__WORK INSTRUCTION__: Reproduce each record verbatim, images excluded.

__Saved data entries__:
[Start of Attachment]

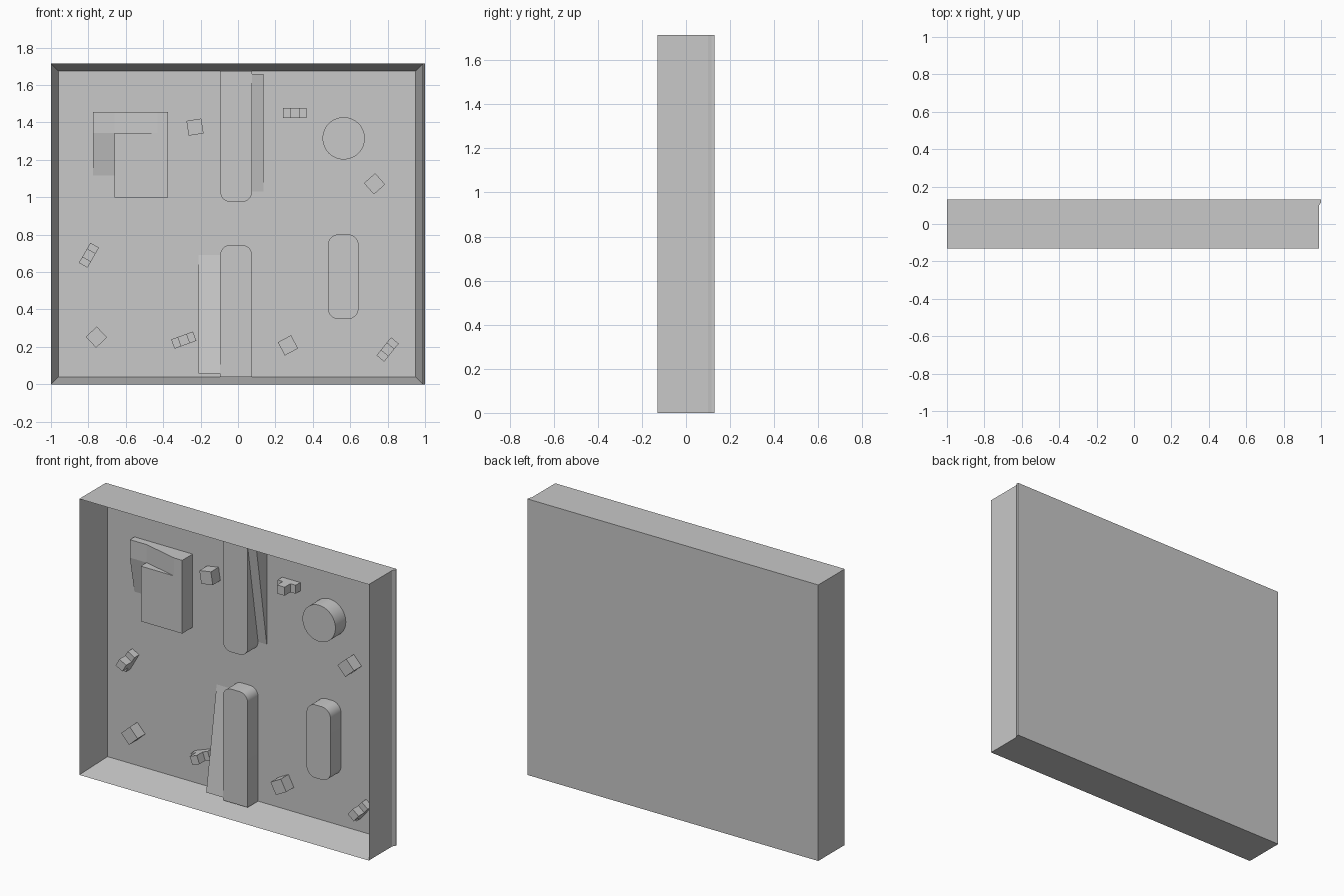
import bpy, bmesh
from math import sin, cos, pi, radians
from mathutils import Matrix

cube = bpy.data.objects.get("Cube")
if cube:
    bpy.data.objects.remove(cube, do_unlink=True)

GREY = (0.58, 0.58, 0.58, 1)
mat = bpy.data.materials.new("plain grey")
mat.use_nodes = True
mat.diffuse_color = GREY
mat.node_tree.nodes["Principled BSDF"].inputs["Base Color"].default_value = GREY

FLOOR = 0.09     # front surface of the recessed panel
SUNK = 0.10      # parts are seated slightly into the panel
TOP = -0.012     # front of the tall obstacles
RIM = 0.057
HEIGHT = 1.715


def finish(name, bm):
    bmesh.ops.recalc_face_normals(bm, faces=bm.faces)
    mesh = bpy.data.meshes.new(name)
    bm.to_mesh(mesh)
    bm.free()
    mesh.materials.append(mat)
    ob = bpy.data.objects.new(name, mesh)
    bpy.context.collection.objects.link(ob)
    return ob


def prism_bm(pts, axis, lo, hi):
    """Extrude a 2D profile along an axis; the profile uses the other two axes in order."""
    bm = bmesh.new()

    def place(p, t):
        co = list(p)
        co.insert("xyz".index(axis), t)
        return co
    a = [bm.verts.new(place(p, lo)) for p in pts]
    b = [bm.verts.new(place(p, hi)) for p in pts]
    bm.faces.new(a)
    bm.faces.new(b[::-1])
    n = len(pts)
    for i in range(n):
        j = (i + 1) % n
        bm.faces.new((a[i], a[j], b[j], b[i]))
    return bm


def prism(name, pts, axis, lo, hi):
    return finish(name, prism_bm(pts, axis, lo, hi))


def rounded(x0, x1, z0, z1, low_r, high_r, steps=8):
    """Rectangle outline with separate radii for the lower and upper corners."""
    pts = []
    corners = [(x1, z1, -1, -1, high_r), (x0, z1, 1, -1, high_r),
               (x0, z0, 1, 1, low_r), (x1, z0, -1, 1, low_r)]
    for q, (x, z, sx, sz, r) in enumerate(corners):
        if r == 0:
            pts.append((x, z))
            continue
        for i in range(steps + 1):
            a = (q + i / steps) * pi / 2
            pts.append((x + sx * r + r * cos(a), z + sz * r + r * sin(a)))
    return pts


def rect(x0, x1, z0, z1):
    return rounded(x0, x1, z0, z1, 0, 0)


def turned_box(name, x, z, angle, size, front, shift=0):
    """Box standing on the panel, turned in the plane of the panel."""
    w, h = size
    box = rect(shift - w / 2, shift + w / 2, -h / 2, h / 2)
    bm = prism_bm(box, "y", front, SUNK)
    turn = Matrix.Translation((x, 0, z)) @ Matrix.Rotation(-radians(angle), 4, "Y")
    bmesh.ops.transform(bm, matrix=turn, verts=bm.verts)
    return finish(name, bm)


# Tray: outline with a thin lip on one back edge, front face inset and pushed back
outline = [(-1, -0.13), (0.99, -0.13), (0.99, 0.10), (1, 0.115), (1, 0.13), (-1, 0.13)]
bm = prism_bm(outline, "z", 0, HEIGHT)
bmesh.ops.recalc_face_normals(bm, faces=bm.faces)
front = min(bm.faces, key=lambda f: f.calc_center_median().y)
bmesh.ops.inset_region(bm, faces=[front], thickness=RIM)
bmesh.ops.translate(bm, verts=front.verts, vec=(0, FLOOR + 0.13, 0))
finish("tray", bm)

# Central pillars growing from the top and bottom walls, with ramps beside them
prism("upper_pillar", rounded(-0.095, 0.075, 0.975, HEIGHT - 0.04, 0.055, 0), "y", TOP, SUNK)
prism("lower_pillar", rounded(-0.095, 0.075, 0.04, 0.745, 0, 0.055), "y", TOP, SUNK)
prism("upper_ramp", [(TOP, 1.66), (FLOOR, 1.03), (SUNK, 1.03), (SUNK, 1.66)], "x", 0.07, 0.135)
prism("lower_ramp", [(TOP, 0.057), (FLOOR, 0.69), (SUNK, 0.69), (SUNK, 0.057)], "x", -0.21, -0.09)

# Corner block: lower body, stepped top with a sloped notch, and a wedge under the step
prism("block_body", rect(-0.66, -0.375, 1.0, 1.343), "y", TOP, SUNK)
step = [(-0.775, SUNK), (-0.775, 0.045), (-0.66, 0.045),
        (-0.43, TOP), (-0.375, TOP), (-0.375, SUNK)]
prism("block_top", step, "z", 1.343, 1.455)
prism("block_wedge", [(0.045, 1.343), (FLOOR, 1.115), (SUNK, 1.115), (SUNK, 1.343)],
      "x", -0.775, -0.66)

# Round and oblong obstacles
disc = [(0.565 + 0.113 * cos(i * pi / 24), 1.315 + 0.113 * sin(i * pi / 24)) for i in range(48)]
prism("round_post", disc, "y", TOP, SUNK)
prism("oblong_post", rounded(0.48, 0.645, 0.348, 0.802, 0.06, 0.06), "y", TOP, SUNK)

# Small cubes
for i, (x, z, angle) in enumerate([(-0.23, 1.375, 9), (0.73, 1.072, 42),
                                   (-0.757, 0.252, 43), (0.267, 0.208, 28)]):
    turned_box(f"small_cube_{i + 1}", x, z, angle, (0.08, 0.08), 0.015)

# Small stepped bars: tall middle with a low step at each end
for i, (x, z, angle) in enumerate([(0.303, 1.45, 0), (-0.797, 0.69, 60),
                                   (-0.29, 0.236, 20), (0.8, 0.186, 51)]):
    turned_box(f"bar_middle_{i + 1}", x, z, angle, (0.052, 0.053), TOP)
    for side, s in (("left", 1), ("right", -1)):
        turned_box(f"bar_{side}_step_{i + 1}", x, z, angle, (0.036, 0.053), 0.045, s * 0.044)

# Smooth the curved walls, keep the edges sharp
for name in ("upper_pillar", "lower_pillar", "round_post", "oblong_post"):
    ob = bpy.data.objects[name]
    ob.select_set(True)
    bpy.context.view_layer.objects.active = ob
bpy.ops.object.shade_smooth_by_angle(angle=radians(30))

[End of Attachment]

__RESPONSE AREA__:
import bpy, bmesh
from math import sin, cos, pi, radians
from mathutils import Matrix

cube = bpy.data.objects.get("Cube")
if cube:
    bpy.data.objects.remove(cube, do_unlink=True)

GREY = (0.58, 0.58, 0.58, 1)
mat = bpy.data.materials.new("plain grey")
mat.use_nodes = True
mat.diffuse_color = GREY
mat.node_tree.nodes["Principled BSDF"].inputs["Base Color"].default_value = GREY

FLOOR = 0.09     # front surface of the recessed panel
SUNK = 0.10      # parts are seated slightly into the panel
TOP = -0.012     # front of the tall obstacles
RIM = 0.057
HEIGHT = 1.715


def finish(name, bm):
    bmesh.ops.recalc_face_normals(bm, faces=bm.faces)
    mesh = bpy.data.meshes.new(name)
    bm.to_mesh(mesh)
    bm.free()
    mesh.materials.append(mat)
    ob = bpy.data.objects.new(name, mesh)
    bpy.context.collection.objects.link(ob)
    return ob


def prism_bm(pts, axis, lo, hi):
    """Extrude a 2D profile along an axis; the profile uses the other two axes in order."""
    bm = bmesh.new()

    def place(p, t):
        co = list(p)
        co.insert("xyz".index(axis), t)
        return co
    a = [bm.verts.new(place(p, lo)) for p in pts]
    b = [bm.verts.new(place(p, hi)) for p in pts]
    bm.faces.new(a)
    bm.faces.new(b[::-1])
    n = len(pts)
    for i in range(n):
        j = (i + 1) % n
        bm.faces.new((a[i], a[j], b[j], b[i]))
    return bm


def prism(name, pts, axis, lo, hi):
    return finish(name, prism_bm(pts, axis, lo, hi))


def rounded(x0, x1, z0, z1, low_r, high_r, steps=8):
    """Rectangle outline with separate radii for the lower and upper corners."""
    pts = []
    corners = [(x1, z1, -1, -1, high_r), (x0, z1, 1, -1, high_r),
               (x0, z0, 1, 1, low_r), (x1, z0, -1, 1, low_r)]
    for q, (x, z, sx, sz, r) in enumerate(corners):
        if r == 0:
            pts.append((x, z))
            continue
        for i in range(steps + 1):
            a = (q + i / steps) * pi / 2
            pts.append((x + sx * r + r * cos(a), z + sz * r + r * sin(a)))
    return pts


def rect(x0, x1, z0, z1):
    return rounded(x0, x1, z0, z1, 0, 0)


def turned_box(name, x, z, angle, size, front, shift=0):
    """Box standing on the panel, turned in the plane of the panel."""
    w, h = size
    box = rect(shift - w / 2, shift + w / 2, -h / 2, h / 2)
    bm = prism_bm(box, "y", front, SUNK)
    turn = Matrix.Translation((x, 0, z)) @ Matrix.Rotation(-radians(angle), 4, "Y")
    bmesh.ops.transform(bm, matrix=turn, verts=bm.verts)
    return finish(name, bm)


# Tray: outline with a thin lip on one back edge, front face inset and pushed back
outline = [(-1, -0.13), (0.99, -0.13), (0.99, 0.10), (1, 0.115), (1, 0.13), (-1, 0.13)]
bm = prism_bm(outline, "z", 0, HEIGHT)
bmesh.ops.recalc_face_normals(bm, faces=bm.faces)
front = min(bm.faces, key=lambda f: f.calc_center_median().y)
bmesh.ops.inset_region(bm, faces=[front], thickness=RIM)
bmesh.ops.translate(bm, verts=front.verts, vec=(0, FLOOR + 0.13, 0))
finish("tray", bm)

# Central pillars growing from the top and bottom walls, with ramps beside them
prism("upper_pillar", rounded(-0.095, 0.075, 0.975, HEIGHT - 0.04, 0.055, 0), "y", TOP, SUNK)
prism("lower_pillar", rounded(-0.095, 0.075, 0.04, 0.745, 0, 0.055), "y", TOP, SUNK)
prism("upper_ramp", [(TOP, 1.66), (FLOOR, 1.03), (SUNK, 1.03), (SUNK, 1.66)], "x", 0.07, 0.135)
prism("lower_ramp", [(TOP, 0.057), (FLOOR, 0.69), (SUNK, 0.69), (SUNK, 0.057)], "x", -0.21, -0.09)

# Corner block: lower body, stepped top with a sloped notch, and a wedge under the step
prism("block_body", rect(-0.66, -0.375, 1.0, 1.343), "y", TOP, SUNK)
step = [(-0.775, SUNK), (-0.775, 0.045), (-0.66, 0.045),
        (-0.43, TOP), (-0.375, TOP), (-0.375, SUNK)]
prism("block_top", step, "z", 1.343, 1.455)
prism("block_wedge", [(0.045, 1.343), (FLOOR, 1.115), (SUNK, 1.115), (SUNK, 1.343)],
      "x", -0.775, -0.66)

# Round and oblong obstacles
disc = [(0.565 + 0.113 * cos(i * pi / 24), 1.315 + 0.113 * sin(i * pi / 24)) for i in range(48)]
prism("round_post", disc, "y", TOP, SUNK)
prism("oblong_post", rounded(0.48, 0.645, 0.348, 0.802, 0.06, 0.06), "y", TOP, SUNK)

# Small cubes
for i, (x, z, angle) in enumerate([(-0.23, 1.375, 9), (0.73, 1.072, 42),
                                   (-0.757, 0.252, 43), (0.267, 0.208, 28)]):
    turned_box(f"small_cube_{i + 1}", x, z, angle, (0.08, 0.08), 0.015)

# Small stepped bars: tall middle with a low step at each end
for i, (x, z, angle) in enumerate([(0.303, 1.45, 0), (-0.797, 0.69, 60),
                                   (-0.29, 0.236, 20), (0.8, 0.186, 51)]):
    turned_box(f"bar_middle_{i + 1}", x, z, angle, (0.052, 0.053), TOP)
    for side, s in (("left", 1), ("right", -1)):
        turned_box(f"bar_{side}_step_{i + 1}", x, z, angle, (0.036, 0.053), 0.045, s * 0.044)

# Smooth the curved walls, keep the edges sharp
for name in ("upper_pillar", "lower_pillar", "round_post", "oblong_post"):
    ob = bpy.data.objects[name]
    ob.select_set(True)
    bpy.context.view_layer.objects.active = ob
bpy.ops.object.shade_smooth_by_angle(angle=radians(30))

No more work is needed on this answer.